Romney: Obama did the ‘right thing’ by going to Colorado

Holly Bailey
The Ticket

Mitt Romney offered rare praise for President Barack Obama Sunday, telling supporters at a San Francisco fundraiser that his opponent did "the right thing" by traveling to Colorado to meet with family members of those killed in Friday's shooting.

"I know the president is in Colorado today before he'll be here in San Francisco. He's visiting with families of the victims, which is the right thing for the president to be doing on this day, and we appreciate that," Romney said.

Romney's comments come just days after he and Obama opted to put their political rhetoric aside in the aftermath of Friday's shooting, which left 12 dead and another 59 people wounded at an Aurora movie theater. Both candidates used their campaign events Friday to focus on the shooting—instead of attacking each other—while their campaigns pulled political ads airing in Colorado.

Speaking at a finance event at the Fairmont Hotel in San Francisco, Romney told supporters he would not be making his usual stump speech.

"I will note that my remarks today will not be as partisan as normal. Instead, I'll talk about my vision for the country, in part keeping with the seriousness and the thoughts of the day," Romney said. "We obviously have heavy hearts given a reminder of loss, loss of young minds and youthful voices and soaring spirits, lost senselessly and thoughtlessly. We turn to a power greater than our own to understand the purpose, and if not to understand, then at least to soothe the wounds of those who have been so seriously hurt."
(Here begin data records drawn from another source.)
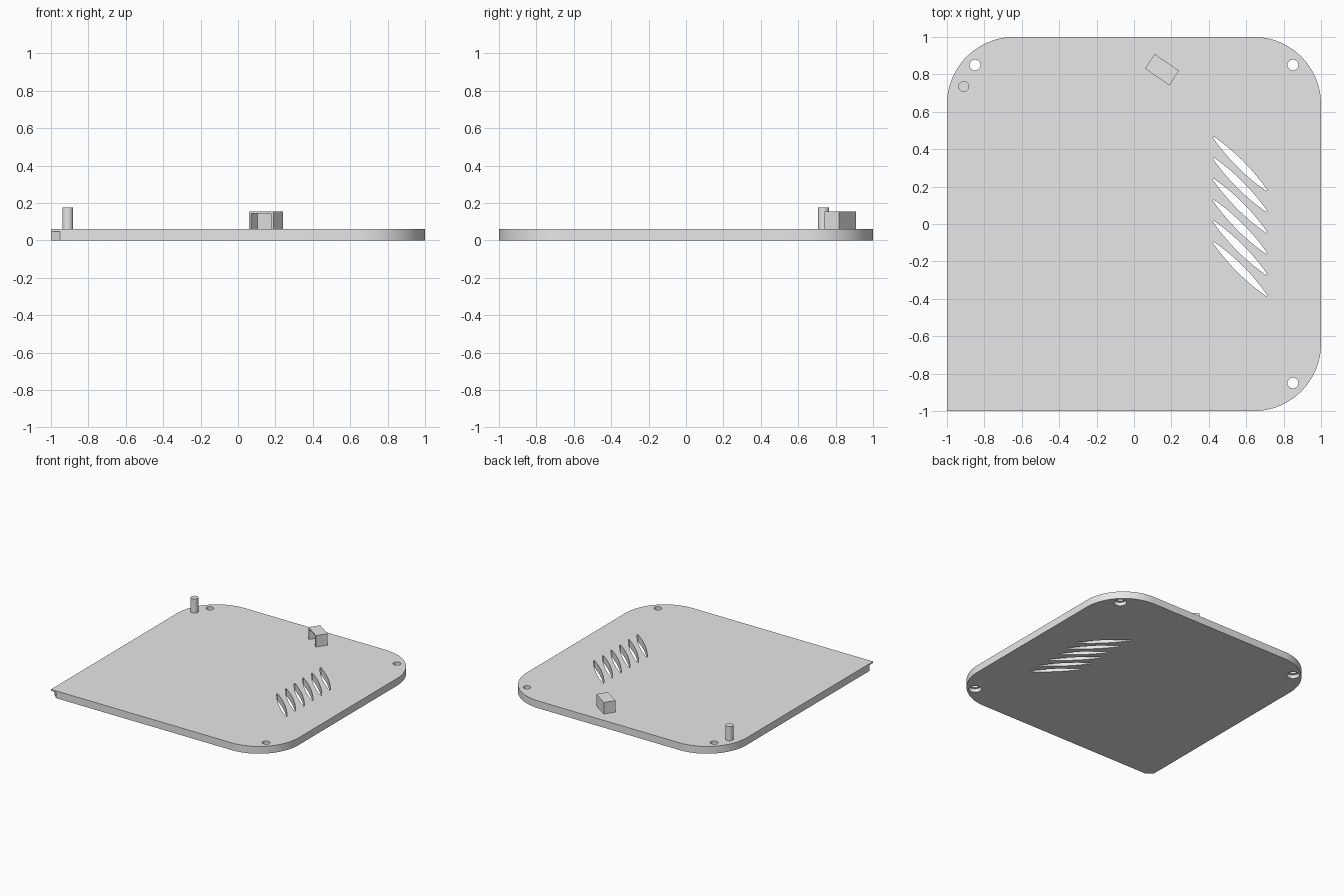
import bpy, bmesh
from math import sin, cos, pi, radians
from mathutils import Matrix

cube = bpy.data.objects.get("Cube")
if cube:
    bpy.data.objects.remove(cube, do_unlink=True)

grey = bpy.data.materials.new("light_grey")
grey.use_nodes = True
colour = (0.8, 0.8, 0.8, 1)
grey.diffuse_color = colour
grey.node_tree.nodes["Principled BSDF"].inputs["Base Color"].default_value = colour

THICK = 0.06


def arc(cx, cy, r, start, end, steps):
    return [(cx + r * cos(radians(start + (end - start) * i / steps)),
             cy + r * sin(radians(start + (end - start) * i / steps)))
            for i in range(steps + 1)]


def circle(cx, cy, r, n=32):
    return arc(cx, cy, r, 0, 360, n)[:-1]


def loft(name, sections):
    """Closed solid through (outline, height) sections of equal point count."""
    bm = bmesh.new()
    rings = [[bm.verts.new((x, y, z)) for x, y in pts] for pts, z in sections]
    bm.faces.new(rings[0][::-1])
    bm.faces.new(rings[-1])
    n = len(rings[0])
    for low, high in zip(rings, rings[1:]):
        for i in range(n):
            j = (i + 1) % n
            bm.faces.new((low[i], low[j], high[j], high[i]))
    bmesh.ops.recalc_face_normals(bm, faces=bm.faces[:])
    mesh = bpy.data.meshes.new(name)
    bm.to_mesh(mesh)
    bm.free()
    mesh.materials.append(grey)
    obj = bpy.data.objects.new(name, mesh)
    bpy.context.collection.objects.link(obj)
    return obj


def prism(name, pts, z0, z1):
    return loft(name, [(pts, z0), (pts, z1)])


def rect(x0, x1, y0, y1):
    return [(x0, y0), (x1, y0), (x1, y1), (x0, y1)]


def carve(obj, cutters):
    """Subtract the cutters, bake the result and delete them."""
    for c in cutters:
        c.hide_render = True
        mod = obj.modifiers.new("cut", 'BOOLEAN')
        mod.operation = 'DIFFERENCE'
        mod.solver = 'EXACT'
        mod.object = c
    graph = bpy.context.evaluated_depsgraph_get()
    baked = bpy.data.meshes.new_from_object(obj.evaluated_get(graph))
    obj.modifiers.clear()
    obj.data = baked
    for c in cutters:
        bpy.data.objects.remove(c, do_unlink=True)


def smooth(obj):
    bpy.ops.object.select_all(action='DESELECT')
    obj.select_set(True)
    bpy.context.view_layer.objects.active = obj
    bpy.ops.object.shade_smooth_by_angle(angle=radians(30))


# Plate: three rounded corners and one square corner
R = 0.36
C = 1 - R
outline = ([(-1, -1)] + arc(C, -C, R, -90, 0, 24)
           + arc(C, C, R, 0, 90, 24) + arc(-C, C, R, 90, 180, 24))
plate = prism("cover_plate", outline, 0, THICK)
cutters = []

# Screw holes, counterbored from below
for x, y in ((0.85, 0.85), (-0.85, 0.85), (0.85, -0.85)):
    wide, narrow = circle(x, y, 0.048), circle(x, y, 0.029)
    cutters.append(loft("screw_hole_cutter", [
        (wide, -0.02), (wide, 0.03), (narrow, 0.03), (narrow, 0.1)]))

# Slanted lens-shaped vent slots
STEPS = 16
for k in range(6):
    top = 0.465 - 0.1125 * k
    lens = []
    for side in (-1, 1):
        for i in range(STEPS + 1):
            t = i / STEPS if side < 0 else 1 - i / STEPS
            w = side * (0.004 + 0.018 * 4 * t * (1 - t))
            lens.append((0.424 + 0.286 * t + w * 0.7,
                         top - 0.286 * t + w * 0.7))
    cutters.append(prism("vent_cutter", lens, -0.02, 0.1))

# Chamfer under the square corner, leaving a thin lip on top
cutters.append(prism("corner_cutter",
                     [(-1.053, -0.9), (-1.053, -1.053), (-0.9, -1.053)],
                     -0.02, 0.048))
carve(plate, cutters)
smooth(plate)

# Locating pin
pin = prism("locating_pin", circle(-0.91, 0.735, 0.029), THICK - 0.005, 0.177)
smooth(pin)

# Socket block with a recess in its front
block = prism("socket_block", rect(-0.079, 0.079, -0.047, 0.047),
              THICK - 0.005, 0.155)
recess = prism("recess_cutter", rect(-0.064, 0.064, -0.1, 0.013), 0, 0.145)
carve(block, [recess])
block.matrix_world = (Matrix.Translation((0.15, 0.825, 0))
                      @ Matrix.Rotation(radians(-34.5), 4, 'Z'))
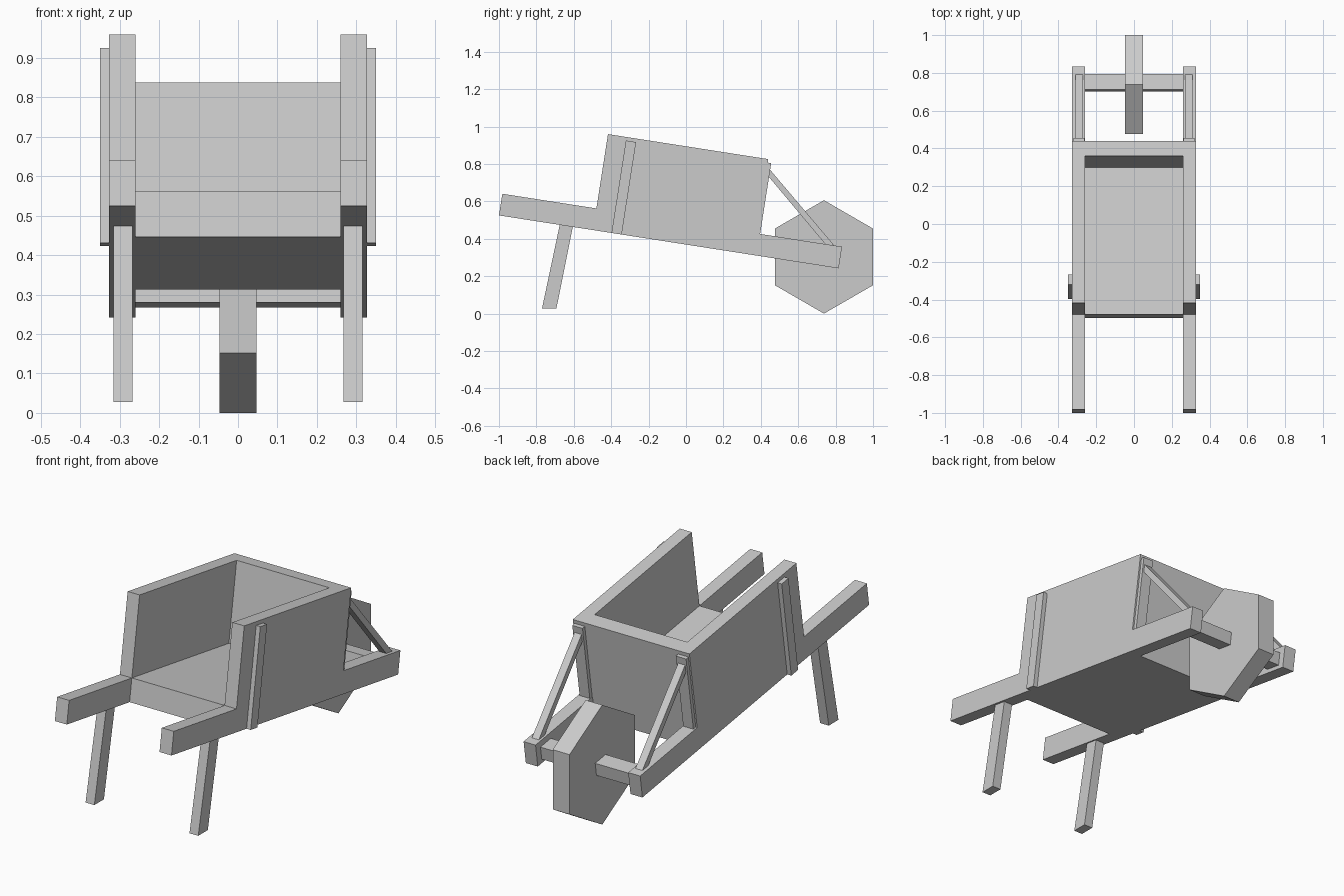
import bpy, bmesh, math

if "Cube" in bpy.data.objects:
    bpy.data.objects.remove(bpy.data.objects["Cube"])

TILT = math.radians(8.86)
C, S = math.cos(TILT), math.sin(TILT)


def tilt(u, v):
    """Barrow-frame coordinates (along rail, above rail underside) to world y, z."""
    return (-1.0 + u * C + v * S, 0.525 - u * S + v * C)


def prism(name, profile, x0, x1, mirror=False):
    """Extrude a y-z profile from x0 to x1, optionally mirrored across x = 0."""
    bm = bmesh.new()
    face = bm.faces.new([bm.verts.new((x0, y, z)) for y, z in profile])
    ext = bmesh.ops.extrude_face_region(bm, geom=[face])
    moved = [g for g in ext["geom"] if isinstance(g, bmesh.types.BMVert)]
    bmesh.ops.translate(bm, verts=moved, vec=(x1 - x0, 0, 0))
    bmesh.ops.recalc_face_normals(bm, faces=bm.faces)
    mesh = bpy.data.meshes.new(name)
    bm.to_mesh(mesh)
    bm.free()
    obj = bpy.data.objects.new(name, mesh)
    bpy.context.collection.objects.link(obj)
    if mirror:
        obj.modifiers.new("Mirror", 'MIRROR').use_axis[0] = True
    return obj


def tilted(points):
    return [tilt(u, v) for u, v in points]


def bar(u0, u1, v0, v1):
    return tilted([(u0, v0), (u1, v0), (u1, v1), (u0, v1)])


RAIL, TOP = 0.117, 0.519       # rail height, tray height
BACK, NOSE, END = 0.509, 1.376, 1.838   # tray open end, tray front, rail end

# Side boards with handles and wheel rails in one piece
prism("side_board_and_rail", tilted([
    (0, 0), (END, 0), (END, RAIL), (NOSE, RAIL),
    (NOSE, TOP), (BACK, TOP), (BACK, RAIL), (0, RAIL)]), 0.26, 0.327, True)

# Floor and front wall of the tray
prism("tray_floor_and_wall", tilted([
    (BACK, 0), (NOSE, 0), (NOSE, TOP), (NOSE - 0.08, TOP),
    (NOSE - 0.08, RAIL), (BACK, RAIL)]), -0.26, 0.26)

# Battens on the outside of the side boards
prism("side_batten", bar(0.609, 0.664, 0.0, 0.5), 0.327, 0.35, True)

# Posts on the front corners and braces down to the rails
prism("corner_post", bar(NOSE, NOSE + 0.019, RAIL, 0.5), 0.262, 0.319, True)
prism("brace", [(0.447, 0.772), (0.792, 0.365), (0.745, 0.371), (0.442, 0.732)],
      0.271, 0.31, True)

# Legs
prism("leg", [(-0.675, 0.475), (-0.605, 0.464), (-0.693, 0.027), (-0.77, 0.027)],
      0.267, 0.316, True)

# Axle
prism("axle", bar(1.719, 1.803, 0.02, 0.086), -0.262, 0.262)

# Six-sided wheel
R = 0.303
prism("wheel", [(0.7376 + R * math.sin(k * math.pi / 3), R + R * math.cos(k * math.pi / 3))
                for k in range(6)], -0.047, 0.047)
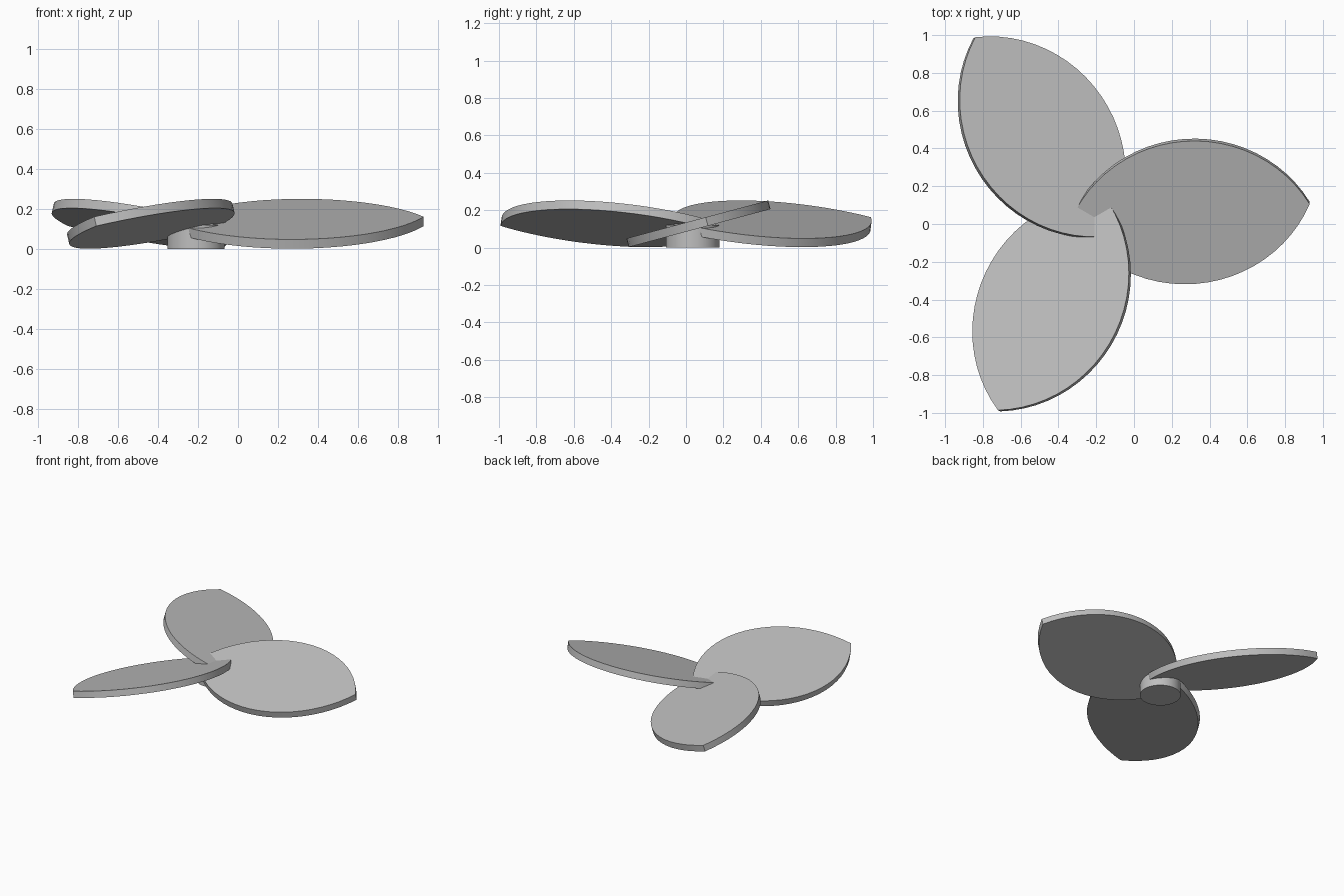
import bpy
import bmesh
from math import radians, cos, sin, atan2, tau
from mathutils import Matrix, Vector

cube = bpy.data.objects.get("Cube")
if cube:
    bpy.data.objects.remove(cube)

HUB = Vector((-0.21, 0.036, 0))
HUB_RADIUS, HUB_TOP = 0.143, 0.12
THICK, PITCH, BLADE_Z = 0.048, radians(15), 0.119

grey = bpy.data.materials.new("grey metal")
grey.use_nodes = True
colour = (0.52, 0.52, 0.52, 1)
grey.diffuse_color = colour
grey.node_tree.nodes["Principled BSDF"].inputs["Base Color"].default_value = colour


def add_object(name, bm):
    bmesh.ops.recalc_face_normals(bm, faces=bm.faces)
    mesh = bpy.data.meshes.new(name)
    bm.to_mesh(mesh)
    bm.free()
    mesh.materials.append(grey)
    obj = bpy.data.objects.new(name, mesh)
    bpy.context.collection.objects.link(obj)
    bpy.ops.object.select_all(action='DESELECT')
    obj.select_set(True)
    bpy.context.view_layer.objects.active = obj
    bpy.ops.object.shade_smooth_by_angle(angle=radians(30))
    return obj


def arc(centre, start, end, steps):
    """Points on the shorter arc from start up to, not including, end."""
    a, b = start - centre, end - centre
    a0 = atan2(a.y, a.x)
    sweep = (atan2(b.y, b.x) - a0) % tau
    return [centre + a.length * Vector((cos(a0 + sweep * i / steps),
                                        sin(a0 + sweep * i / steps)))
            for i in range(steps)]


# Leaf outline: two arcs that meet at the tip and at the root inside the hub
upper_centre, lower_centre = Vector((0.53, -0.286)), Vector((0.48, 0.3545))
tip = Vector((1.14, 0.078))
axis = (lower_centre - upper_centre).normalized()
foot = upper_centre + axis * (tip - upper_centre).dot(axis)
root = 2 * foot - tip
outline = arc(upper_centre, tip, root, 24) + arc(lower_centre, root, tip, 24)

# Three pitched blades around the hub
for i, name in enumerate(("right_blade", "back_blade", "front_blade")):
    bm = bmesh.new()
    face = bm.faces.new([bm.verts.new((p.x, p.y, -THICK / 2)) for p in outline])
    top = bmesh.ops.extrude_face_region(bm, geom=[face])
    verts = [g for g in top["geom"] if isinstance(g, bmesh.types.BMVert)]
    bmesh.ops.translate(bm, verts=verts, vec=(0, 0, THICK))
    place = (Matrix.Translation(HUB + Vector((0, 0, BLADE_Z)))
             @ Matrix.Rotation(i * tau / 3, 4, 'Z')
             @ Matrix.Rotation(PITCH, 4, 'X'))
    bm.transform(place)
    add_object(name, bm)

# Round hub
bm = bmesh.new()
bmesh.ops.create_cone(bm, cap_ends=True, segments=48, radius1=HUB_RADIUS,
                      radius2=HUB_RADIUS, depth=HUB_TOP,
                      matrix=Matrix.Translation(HUB + Vector((0, 0, HUB_TOP / 2))))
add_object("hub", bm)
While Romney did not attack his Democratic opponent, he did get in a subtle dig at Obama. Romney told donors he had an impromptu meeting Sunday with Australian Foreign Minister Bob Carr, who was staying at the Fairmont Hotel, where Romney's Sunday fundraising event was held. According to a Romney aide, Carr sought and received a meeting with Romney, who shared details of the encounter with supporters Sunday night.

"He said 'America is just one budget deal away from ending all talk of America being in decline,'" Romney said. "What he meant by that is that if we get serious about taking steps to make sure that America will finally get to a balanced budget, and if we make sure these unfunded liabilities don't crush us, if we show the world that we come together to get that job done, if we have real leadership that will get Congress to work together and actually reach that conclusion, that agreement, than the world will recognize America's going to come roaring back."

Romney said Carr's comments were "interesting."

"That's not talk we hear about here as much as they're hearing there. And if they're thinking about investing in America—entrepreneurs putting their future in America—if they think America's in decline, they're not gonna do it," Romney said.

The Carr meeting comes just days before Romney is scheduled to kick off a major trip overseas aimed at boosting his foreign policy credentials.

It has long been considered poor form for politicians to criticize a sitting president while traveling overseas, and Romney aides insist their boss won't use his trip to attack Obama. But Romney's retelling of Carr's comments about America's "decline" is perhaps a sign of how Romney will navigate the tricky ground of needling Obama without directly criticizing him.